What were the results?
Patients who received electroacupuncture experienced significant improvements to their sleep. Their sleep quality improved, they slept for longer, and they woke up fewer times during the night. These improvements persisted for the duration of the study, meaning that the effects of the acupuncture lasted for weeks after it had been administered.
Electroacupuncture also helped to improve symptoms of mental health disorders. Patients experienced reductions in the severity of insomnia, symptoms of depression, and symptoms of anxiety.
With regard to safety, there were no severe adverse events reported during the trial. The researchers conclude that electroacupuncture may be a safe treatment for patients with comorbid depression and insomnia.
What are the takeaways?
- Electroacupuncture is a safe and effective treatment to help patients with depression-related insomnia improve their quality of sleep.
- The benefits of electroacupuncture on sleep quality continue for over 20 weeks after treatment.
- Electroacupuncture can also help patients improve symptoms of depression and anxiety.

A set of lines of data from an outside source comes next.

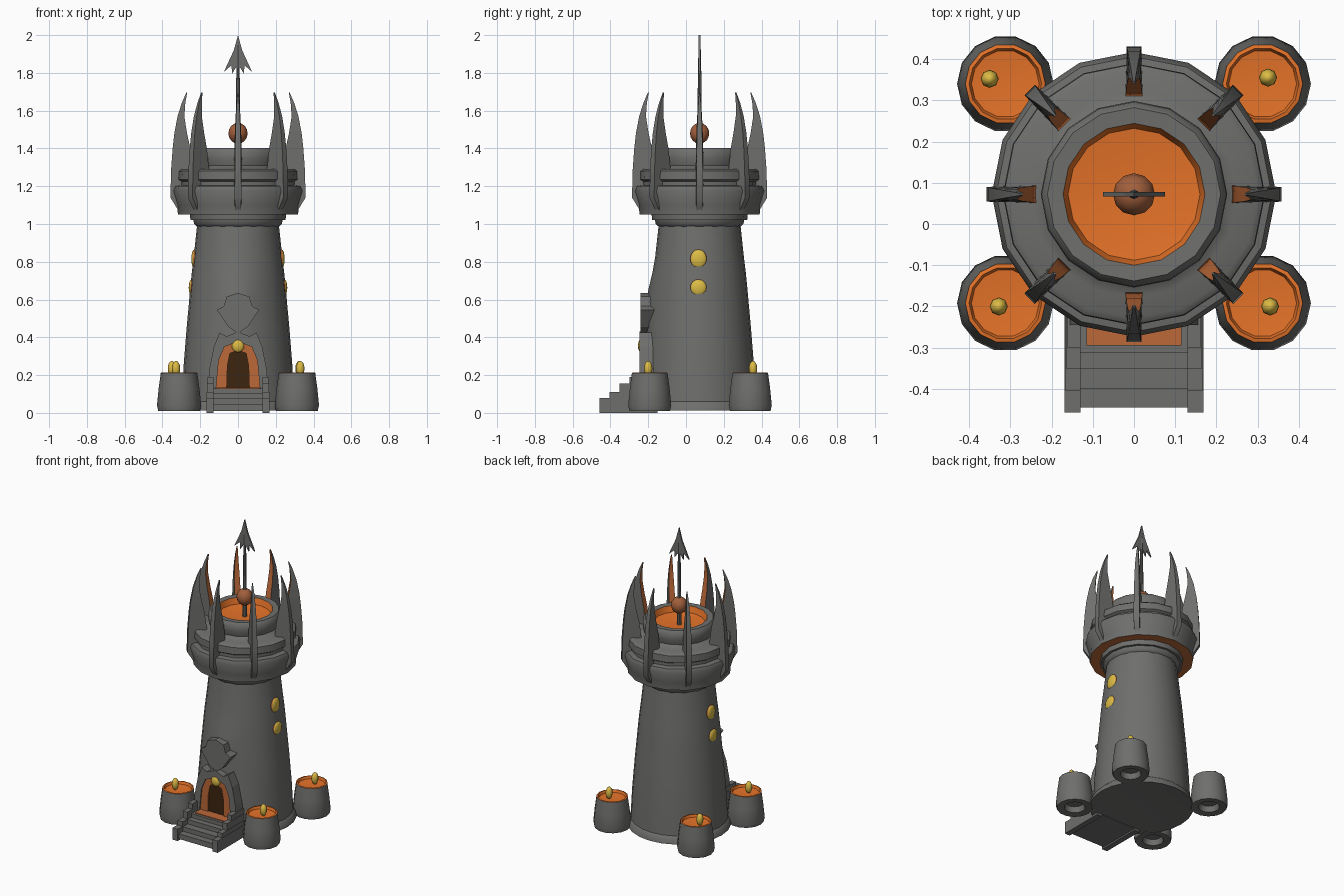
import bpy, bmesh, math
from mathutils import Vector

if "Cube" in bpy.data.objects:
    bpy.data.objects.remove(bpy.data.objects["Cube"])

CY = 0.072  # tower axis in y


def mat(name, rgb):
    m = bpy.data.materials.new(name)
    m.diffuse_color = (*rgb, 1)
    m.use_nodes = True
    m.node_tree.nodes["Principled BSDF"].inputs["Base Color"].default_value = m.diffuse_color
    return m


STONE = mat("grey stone", (0.158, 0.158, 0.153))
ORANGE = mat("glowing orange", (0.78, 0.17, 0.022))
RUST = mat("rust orange", (0.50, 0.14, 0.04))
BROWN = mat("brown orb", (0.36, 0.115, 0.045))
YELLOW = mat("yellow flame", (0.72, 0.50, 0.06))
DARK = mat("dark doorway", (0.045, 0.018, 0.005))


def finish(name, bm, mats, rule=None, smooth=35):
    bmesh.ops.recalc_face_normals(bm, faces=bm.faces)
    if rule:
        for f in bm.faces:
            f.material_index = rule(f.calc_center_median(), f.normal)
    me = bpy.data.meshes.new(name)
    bm.to_mesh(me)
    bm.free()
    for m in mats:
        me.materials.append(m)
    if smooth:
        me.shade_smooth()
        me.set_sharp_from_angle(angle=math.radians(smooth))
    ob = bpy.data.objects.new(name, me)
    bpy.context.collection.objects.link(ob)
    return ob


def lathe(name, profile, centre, segs, mats, rule=None, smooth=35):
    bm = bmesh.new()
    rings = []
    for r, z in profile:
        rings.append([bm.verts.new((centre[0] + r * math.cos(2 * math.pi * i / segs),
                                    centre[1] + r * math.sin(2 * math.pi * i / segs), z))
                      for i in range(segs)])
    for a, b in zip(rings, rings[1:]):
        for i in range(segs):
            j = (i + 1) % segs
            bm.faces.new((a[i], a[j], b[j], b[i]))
    bm.faces.new(rings[0])
    bm.faces.new(rings[-1])
    return finish(name, bm, mats, rule, smooth)


def slab(name, pts, y0, y1, m):
    """Extrude an x-z outline from y0 to y1."""
    bm = bmesh.new()
    f = bm.faces.new([bm.verts.new((x, y0, z)) for x, z in pts])
    ext = bmesh.ops.extrude_face_region(bm, geom=[f])
    bmesh.ops.translate(bm, vec=(0, y1 - y0, 0),
                        verts=[v for v in ext["geom"] if isinstance(v, bmesh.types.BMVert)])
    bmesh.ops.triangulate(bm, faces=[f for f in bm.faces if len(f.verts) > 4])
    return finish(name, bm, [m], smooth=0)


def mirrored(half):
    """Complete a half outline (starting and ending on x = 0)."""
    return half + [(-x, z) for x, z in reversed(half) if x > 1e-6]


def arch_band(outer, inner):
    """Open arch: half outlines run from foot to crown on the +x side."""
    o = outer + [(-x, z) for x, z in reversed(outer[:-1])]
    i = inner + [(-x, z) for x, z in reversed(inner[:-1])]
    return o + i[::-1]


def box(name, x0, x1, y0, y1, z0, z1, m):
    return slab(name, [(x0, z0), (x1, z0), (x1, z1), (x0, z1)], y0, y1, m)


def ball(name, centre, radii, mats, segs=12, rule=None):
    bm = bmesh.new()
    bmesh.ops.create_uvsphere(bm, u_segments=segs, v_segments=8, radius=1)
    bmesh.ops.scale(bm, vec=radii, verts=bm.verts)
    bmesh.ops.translate(bm, vec=centre, verts=bm.verts)
    return finish(name, bm, mats, rule, smooth=60)


# Tapered tower shaft, swelling slightly above the door
shaft = lathe("tower_shaft", [(0.30, 0.014), (0.318, 0.012), (0.312, 0.045), (0.298, 0.06),
                              (0.288, 0.25), (0.272, 0.45), (0.26, 0.58), (0.253, 0.66),
                              (0.245, 0.74), (0.235, 0.82), (0.216, 1.0)], (0, CY), 24, [STONE])
for v in shaft.data.vertices:
    if v.co.y < CY and 0.4 < v.co.z < 0.9:
        v.co.y -= 0.024 * math.exp(-(v.co.x / 0.08) ** 2 - ((v.co.z - 0.58) / 0.13) ** 2)

# Crown with collar, two rings, drum and glowing basin
lathe("crown", [(0.21, 0.98), (0.232, 1.0), (0.236, 1.02), (0.252, 1.02), (0.254, 1.052),
                (0.318, 1.05), (0.322, 1.1), (0.345, 1.175), (0.334, 1.2), (0.302, 1.205),
                (0.302, 1.225), (0.318, 1.235), (0.316, 1.28), (0.30, 1.292), (0.25, 1.285),
                (0.216, 1.31), (0.226, 1.345), (0.224, 1.385), (0.21, 1.402), (0.172, 1.40),
                (0.160, 1.36), (0.08, 1.35)], (0, CY), 16, [STONE, ORANGE, RUST],
      lambda c, n: 2 if (n.z < -0.8 and 1.045 < c.z < 1.055) else
      1 if (c.z > 1.34 and math.hypot(c.x, c.y - CY) < 0.168) else 0, 50)

# Eight curved horns: (z, outer radius, inner radius, half width)
LEVELS = [(1.075, 0.318, 0.28, 0.019), (1.14, 0.358, 0.28, 0.022), (1.29, 0.354, 0.238, 0.021),
          (1.40, 0.346, 0.252, 0.019), (1.48, 0.337, 0.27, 0.017), (1.57, 0.32, 0.284, 0.013),
          (1.64, 0.298, 0.279, 0.008), (1.695, 0.274, 0.269, 0.003)]
for k in range(8):
    a = k * math.pi / 4
    out, side = Vector((math.cos(a), math.sin(a), 0)), Vector((-math.sin(a), math.cos(a), 0))
    bm = bmesh.new()
    rings = []
    for z, ro, ri, w in LEVELS:
        rings.append([bm.verts.new(Vector((0, CY, z)) + out * r + side * s)
                      for r, s in ((ro, -w * 0.8), (ro, w * 0.8), (ri, w), (ri, -w))])
    for p, q in zip(rings, rings[1:]):
        for i in range(4):
            j = (i + 1) % 4
            bm.faces.new((p[i], p[j], q[j], q[i]))
    bm.faces.new(rings[0])
    bm.faces.new(rings[-1])
    finish("horn_%d" % k, bm, [STONE, RUST],
           lambda c, n, out=out: 1 if (n.dot(out) < -0.7 and c.z > 1.29) else 0)

# Spear with orb
lathe("spear_shaft", [(0.014, 1.34), (0.012, 1.5), (0.009, 1.8), (0.005, 1.97)], (0, CY), 8, [STONE])
slab("spear_head", mirrored([(0, 2.0), (0.022, 1.92), (0.075, 1.805), (0.034, 1.84),
                             (0.032, 1.795), (0.01, 1.83), (0, 1.82)]), CY - 0.005, CY + 0.005, STONE)
ball("orb", (0, CY, 1.48), (0.051, 0.051, 0.055), [BROWN])

# Four corner braziers with flames
flames = {(1, 1): (0.325, 0.355), (-1, 1): (-0.35, 0.352),
          (1, -1): (0.33, -0.20), (-1, -1): (-0.328, -0.20)}
for (sx, sy), (fx, fy) in flames.items():
    c = (sx * 0.312, 0.34 if sy > 0 else -0.192)
    tag = ("right" if sx > 0 else "left") + ("_back" if sy > 0 else "_front")
    lathe("brazier_" + tag, [(0.055, 0.05), (0.065, 0.014), (0.110, 0.01), (0.117, 0.04),
                             (0.108, 0.13), (0.099, 0.195), (0.097, 0.212), (0.088, 0.214),
                             (0.082, 0.197), (0.04, 0.193)], c, 14, [STONE, ORANGE],
          lambda p, n: 1 if (n.z > 0.3 and p.z > 0.18) or
          (p.z > 0.2 and math.hypot(p.x - c[0], p.y - c[1]) < 0.09) else 0)
    ball("flame_" + tag, (fx, fy, 0.235), (0.022, 0.022, 0.04), [YELLOW], 8)

# Stairs with stepped side walls
edges = [-0.445, -0.40, -0.35, -0.312]
for i, (y, z) in enumerate(zip(edges, (0.045, 0.075, 0.105, 0.13))):
    box("step_%d" % i, -0.132, 0.132, y, -0.15, 0.01 if i == 0 else z - 0.03, z, STONE)
for s in (-1, 1):
    for i, (y, z) in enumerate(zip((-0.457, -0.405, -0.352, -0.30), (0.08, 0.11, 0.155, 0.19))):
        box("stair_wall_%d_%d" % (s, i), s * 0.13, s * (0.168 - 0.002 * i), y, -0.15, 0.0, z, STONE)
box("door_sill", -0.115, 0.115, -0.295, -0.2, 0.128, 0.135, RUST)

# Doorway: dark opening, rust frame, stone arch and keystone lamp
inner = [(0.06, 0.132), (0.056, 0.25), (0.043, 0.315), (0, 0.332)]
middle = [(0.116, 0.132), (0.102, 0.28), (0.072, 0.35), (0, 0.378)]
outer = [(0.162, 0.1), (0.152, 0.23), (0.128, 0.35), (0.098, 0.425), (0.06, 0.405), (0, 0.43)]
slab("door_opening", inner + [(-x, z) for x, z in reversed(inner[:-1])], -0.229, -0.2, DARK)
slab("door_frame", arch_band(middle, inner), -0.237, -0.14, RUST)
slab("door_arch", arch_band(outer, middle), -0.245, -0.12, STONE)
ball("door_lamp", (0, -0.238, 0.355), (0.033, 0.016, 0.035), [YELLOW])

# Shield-shaped stone above the door, with a recessed border plate behind it
slab("door_crest", mirrored([(0, 0.42), (0.05, 0.455), (0.112, 0.545), (0.075, 0.565),
                             (0.06, 0.615), (0, 0.635)]), -0.24, -0.15, STONE)

# Oval side windows, yellow facing out with rust rims
for s in (-1, 1):
    for n, x, z, h in (("upper", 0.231, 0.815, 0.05), ("lower", 0.245, 0.663, 0.044)):
        ball("window_" + n + ("_right" if s > 0 else "_left"), (s * x, 0.066, z),
             (0.016, 0.044, h), [RUST, YELLOW], 16,
             lambda p, nrm, s=s: 1 if nrm.x * s > 0.62 else 0)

Yin X, Li W, Liang T, et al. Effect of Electroacupuncture on Insomnia in Patients With Depression: A Randomized Clinical Trial. JAMA Netw Open. 2022;5(7):e2220563.